A tract of land in the foothills of the Dublin mountains is now at the centre of the garda investigation into the abduction of schoolboy Philip Cairns.
The Irish Independent can reveal that the corner of an isolated field, which overlooks the capital, was once the site used by paedophile Eamon Cooke to transmit a signal for his pirate radio station.
A number of witnesses have told gardaí that they saw Cooke using a digger on the property more than 30 years ago when he positioned a radio signal repeater.
It has been claimed that the serial child abuser concealed a container 20ft underground on the site, where he also once kept a caravan.
Gardaí are now expected to focus on the plot of land and will make a decision in the coming days on digging there.
The scenic hillside location has become a potential crime scene after Cooke was linked to the mysterious disappearance of Philip Cairns in October 1986.
A woman, who was aged nine at that time, has told gardaí that she saw the schoolboy being beaten to death by Cooke in his radio studio in Inchicore on the day that he went missing.
It is understood that Cooke had arranged to bring Philip Cairns to his radio station.
It is believed that Philip reacted furiously when Cooke made an advance on him and that in the ensuing row the young boy was assaulted and killed.
In the confusion, Philip's schoolbag was left in the car and not discovered by Cooke until some time later.
Cooke persuaded another of his young victims to dump the bag in a laneway the following week, it is now believed.
Fresh information, which gardaí have described as the most credible lead they have received since the abduction, has injected new life into one of the country's longest-running child-abduction mysteries.
The Irish Independent understands that gardaí are preparing to carry out a forensic search of the property as part of their effort to locate the remains of the missing boy.
Detectives visited the site yesterday and it has also emerged that they have spoken to the current landowner - who had no connection with Cooke and is not suspected of any involvement with any crime.
One eyewitness has told of seeing Cooke using a JCB to dig a large hole on the property but said the DJ never divulged what he was doing at the time.

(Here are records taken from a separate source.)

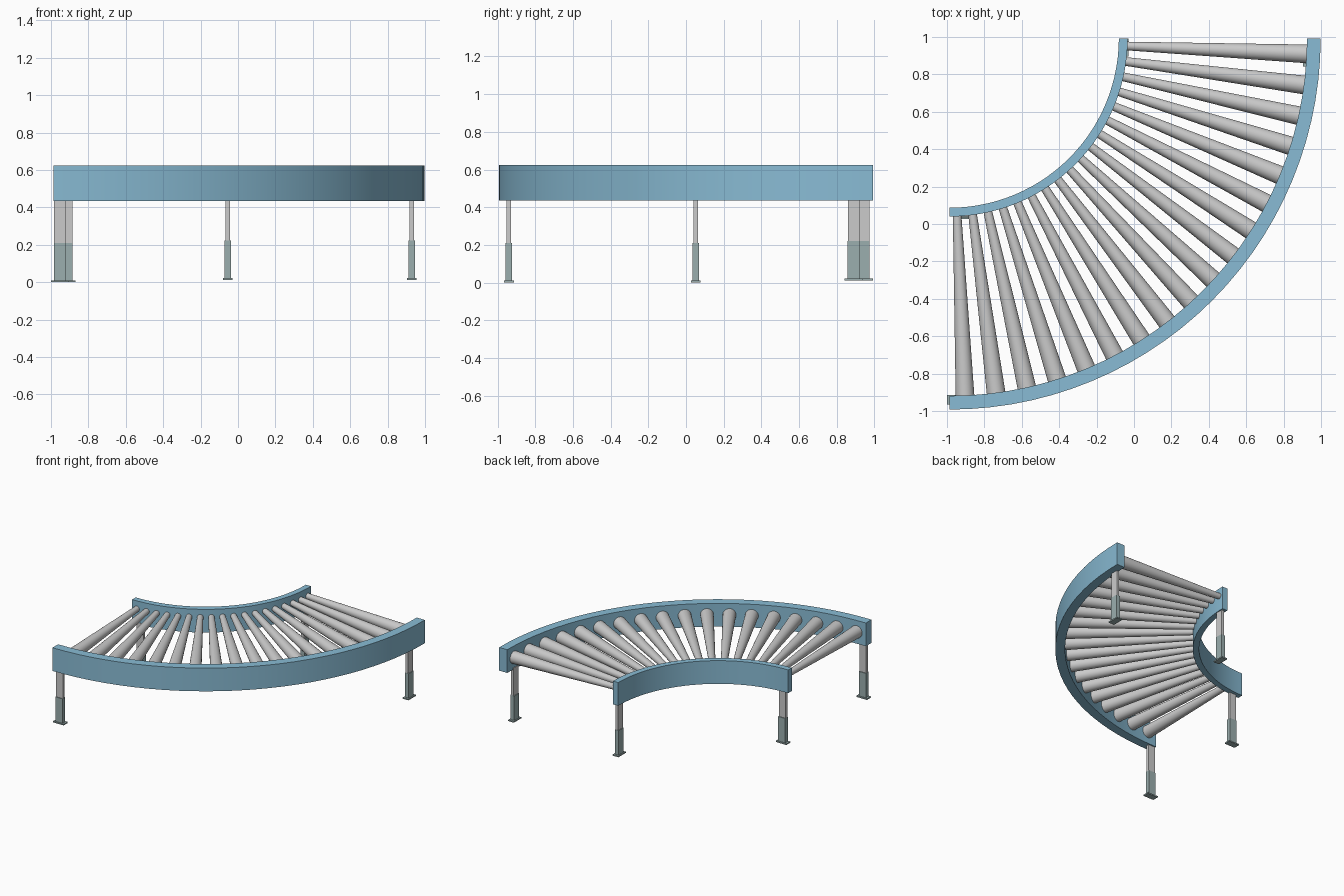
import bpy, bmesh, math
from mathutils import Vector, Matrix

if "Cube" in bpy.data.objects:
    bpy.data.objects.remove(bpy.data.objects["Cube"])

CX, CY = -0.987, 0.993           # centre of the bend
R_IN, R_OUT = 0.953, 1.912       # roller span between the rails
ROLLER_TOP = 0.583


def material(name, rgb):
    m = bpy.data.materials.new(name)
    m.diffuse_color = (*rgb, 1)
    m.use_nodes = True
    m.node_tree.nodes["Principled BSDF"].inputs["Base Color"].default_value = m.diffuse_color
    return m


blue = material("blue_paint", (0.25, 0.5, 0.66))
green = material("dark_green_paint", (0.33, 0.43, 0.43))


def finish(name, bm, mat=None, smooth=False):
    bmesh.ops.recalc_face_normals(bm, faces=bm.faces)
    me = bpy.data.meshes.new(name)
    bm.to_mesh(me)
    bm.free()
    ob = bpy.data.objects.new(name, me)
    bpy.context.collection.objects.link(ob)
    if mat:
        me.materials.append(mat)
    if smooth:
        bpy.ops.object.select_all(action='DESELECT')
        ob.select_set(True)
        bpy.context.view_layer.objects.active = ob
        bpy.ops.object.shade_smooth_by_angle(angle=math.radians(30))
    return ob


def radial(r, ang, z):
    return Vector((CX + r * math.cos(ang), CY - r * math.sin(ang), z))


def rail(name, r0, r1, z0=0.435, z1=0.625, steps=28):
    """Quarter-circle rail with a rectangular section."""
    bm = bmesh.new()
    rings = []
    for i in range(steps + 1):
        a = math.pi / 2 * i / steps
        rings.append([bm.verts.new(radial(r, a, z))
                      for r, z in ((r0, z0), (r1, z0), (r1, z1), (r0, z1))])
    for p, q in zip(rings, rings[1:]):
        for k in range(4):
            n = (k + 1) % 4
            bm.faces.new((p[k], p[n], q[n], q[k]))
    bm.faces.new(rings[0])
    bm.faces.new(rings[-1])
    finish(name, bm, blue, True)


def roller(name, ang, ra=0.023, rb=0.05):
    """Tapered roller with a level top line."""
    a = radial(R_IN - 0.004, ang, ROLLER_TOP - ra)
    b = radial(R_OUT + 0.004, ang, ROLLER_TOP - rb)
    d = b - a
    mat = Matrix.Translation((a + b) / 2) @ d.to_track_quat('Z', 'Y').to_matrix().to_4x4()
    bm = bmesh.new()
    bmesh.ops.create_cone(bm, cap_ends=True, segments=32, radius1=ra,
                          radius2=rb, depth=d.length, matrix=mat)
    finish(name, bm, None, True)


def box(name, x, y, z0, z1, sx, sy, mat=None):
    bm = bmesh.new()
    bmesh.ops.create_cube(bm, size=1, matrix=Matrix.Translation((x, y, (z0 + z1) / 2))
                          @ Matrix.Diagonal((sx, sy, z1 - z0, 1)))
    finish(name, bm, mat)


def leg(name, x, y, base, along_x):
    """Foot plate, lower sleeve and sliding upper post."""
    def part(suffix, z0, z1, long, short, mat=None):
        sx, sy = (long, short) if along_x else (short, long)
        box(name + suffix, x, y, z0, z1, sx, sy, mat)
    part("_foot_plate", base, base + 0.01, 0.096, 0.052, green)
    part("_sleeve", base + 0.01, base + 0.21, 0.064, 0.035, green)
    part("_post", base + 0.15, 0.45, 0.061, 0.024)


# side rails
rail("inner_rail", 0.906, R_IN)
rail("outer_rail", R_OUT, 1.985)

# tapered rollers, one every five degrees
for i in range(18):
    roller(f"roller_{i + 1}", math.radians(2.5 + 5 * i))

# legs under the rail ends
leg("left_outer_leg", -0.952, -0.94, 0.0, True)
leg("left_inner_leg", -0.916, 0.052, 0.0, True)
leg("back_outer_leg", 0.929, 0.89, 0.012, False)
leg("back_inner_leg", -0.055, 0.943, 0.012, False)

While gardaí admit that they may be "looking for a needle in a haystack", they are determined to identify and search any lands in the Dublin mountains that was used by the former owner of the illegal Radio Dublin.
A number of sources who contacted the Irish Independent also confirmed that the area of land was once used by Cooke, who died almost two weeks ago.
This is the first potential crime scene associated with the disappearance of Philip Cairns since his schoolbag was mysteriously dumped in a laneway in Rathfarnham, close to the boy's home, six days after he had vanished on October 23, 1986.
Last month, Cooke confirmed to detectives on his deathbed that he knew Philip Cairns and that the boy had been in his radio studio.
It is understood that gardaí also independently corroborated aspects of the woman's story.
One of the enduring mysteries of the teenage boy's disappearance was how his schoolbag was deliberately placed in a laneway close to his home a week after he had vanished.
Detectives are also understood to have made progress in tracing another former child victim who, it is alleged, was instructed by Cooke to dump the bag.
This separate development in the investigation came to light when another one of Cooke's victims divulged the girl's identity to a community worker who supports sex abuse survivors.
Meanwhile, gardaí are also awaiting analysis of three separate DNA samples found on Philip's schoolbag, which will be cross-referenced with Cooke's DNA.
The samples are described as low-level and were left by people touching the satchel.
Independent.ie Comments Facility
INM has taken the decision to remove the commenting facility on its online platform Independent.ie to minimise the legal risk to our business that arises from Ireland's draconian libel awards system.
We continue to look forward to receiving comments through direct email contact or via social media, some of which may still be featured on the website Independent.ie